Write out each line of the records that has "Vector" in it.

-- Material for this exercise follows --

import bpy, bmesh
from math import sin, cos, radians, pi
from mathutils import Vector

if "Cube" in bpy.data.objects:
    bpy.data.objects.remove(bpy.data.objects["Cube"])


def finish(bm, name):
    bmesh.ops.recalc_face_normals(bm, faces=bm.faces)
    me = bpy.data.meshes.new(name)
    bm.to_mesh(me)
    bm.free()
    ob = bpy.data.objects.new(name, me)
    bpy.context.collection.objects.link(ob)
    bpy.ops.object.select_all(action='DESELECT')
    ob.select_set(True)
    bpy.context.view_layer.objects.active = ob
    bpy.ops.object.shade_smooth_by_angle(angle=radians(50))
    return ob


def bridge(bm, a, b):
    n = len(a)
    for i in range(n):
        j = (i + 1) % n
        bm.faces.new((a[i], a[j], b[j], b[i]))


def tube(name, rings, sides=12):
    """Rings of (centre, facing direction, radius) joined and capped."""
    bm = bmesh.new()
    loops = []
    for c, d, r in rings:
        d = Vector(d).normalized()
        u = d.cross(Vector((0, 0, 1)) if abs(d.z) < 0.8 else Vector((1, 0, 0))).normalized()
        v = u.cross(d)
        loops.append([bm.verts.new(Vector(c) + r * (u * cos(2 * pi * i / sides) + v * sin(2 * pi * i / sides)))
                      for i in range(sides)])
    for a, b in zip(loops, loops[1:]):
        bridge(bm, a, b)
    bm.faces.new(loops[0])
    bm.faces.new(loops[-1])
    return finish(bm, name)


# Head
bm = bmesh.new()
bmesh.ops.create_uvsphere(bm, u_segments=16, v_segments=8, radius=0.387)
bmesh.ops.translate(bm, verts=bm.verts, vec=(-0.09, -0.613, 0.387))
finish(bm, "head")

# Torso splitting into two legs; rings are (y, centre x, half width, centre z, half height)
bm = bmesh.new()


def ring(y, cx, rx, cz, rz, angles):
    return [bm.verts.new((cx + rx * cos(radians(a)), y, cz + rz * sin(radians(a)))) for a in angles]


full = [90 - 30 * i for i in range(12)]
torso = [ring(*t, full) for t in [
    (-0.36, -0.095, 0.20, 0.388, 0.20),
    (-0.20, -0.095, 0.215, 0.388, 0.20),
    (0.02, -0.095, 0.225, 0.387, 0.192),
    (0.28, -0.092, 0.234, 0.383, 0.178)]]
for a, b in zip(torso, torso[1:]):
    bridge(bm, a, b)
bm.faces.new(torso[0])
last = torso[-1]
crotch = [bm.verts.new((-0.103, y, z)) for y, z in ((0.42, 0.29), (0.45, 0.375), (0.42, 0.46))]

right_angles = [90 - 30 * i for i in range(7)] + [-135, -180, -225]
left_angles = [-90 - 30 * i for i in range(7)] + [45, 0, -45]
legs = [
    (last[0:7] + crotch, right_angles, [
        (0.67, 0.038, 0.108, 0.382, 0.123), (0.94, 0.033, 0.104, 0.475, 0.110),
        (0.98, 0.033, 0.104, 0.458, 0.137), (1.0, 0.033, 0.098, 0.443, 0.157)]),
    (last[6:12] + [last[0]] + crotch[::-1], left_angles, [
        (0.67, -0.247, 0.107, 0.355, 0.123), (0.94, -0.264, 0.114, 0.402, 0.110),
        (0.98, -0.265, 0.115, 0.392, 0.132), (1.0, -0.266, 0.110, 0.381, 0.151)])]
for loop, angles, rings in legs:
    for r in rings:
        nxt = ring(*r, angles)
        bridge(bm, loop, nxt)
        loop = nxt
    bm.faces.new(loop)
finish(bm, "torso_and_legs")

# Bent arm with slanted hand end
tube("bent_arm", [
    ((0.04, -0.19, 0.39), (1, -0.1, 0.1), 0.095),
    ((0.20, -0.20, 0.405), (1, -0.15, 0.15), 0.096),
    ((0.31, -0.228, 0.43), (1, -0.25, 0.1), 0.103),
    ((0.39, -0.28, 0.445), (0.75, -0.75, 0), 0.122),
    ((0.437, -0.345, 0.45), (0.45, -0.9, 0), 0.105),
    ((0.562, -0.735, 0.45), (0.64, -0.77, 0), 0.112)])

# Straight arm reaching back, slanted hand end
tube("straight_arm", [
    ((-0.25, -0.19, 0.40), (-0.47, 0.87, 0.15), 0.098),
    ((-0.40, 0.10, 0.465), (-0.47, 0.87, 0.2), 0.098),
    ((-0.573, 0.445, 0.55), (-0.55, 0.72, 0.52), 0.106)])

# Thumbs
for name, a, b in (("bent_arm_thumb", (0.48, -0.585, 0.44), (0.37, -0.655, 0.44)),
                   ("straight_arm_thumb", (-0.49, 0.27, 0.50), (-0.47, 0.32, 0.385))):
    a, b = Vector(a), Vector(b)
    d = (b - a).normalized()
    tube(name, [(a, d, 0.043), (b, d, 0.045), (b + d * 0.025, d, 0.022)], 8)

-- Material for this exercise concluded --

• _Response_:
from mathutils import Vector
        d = Vector(d).normalized()
        u = d.cross(Vector((0, 0, 1)) if abs(d.z) < 0.8 else Vector((1, 0, 0))).normalized()
        loops.append([bm.verts.new(Vector(c) + r * (u * cos(2 * pi * i / sides) + v * sin(2 * pi * i / sides)))
    a, b = Vector(a), Vector(b)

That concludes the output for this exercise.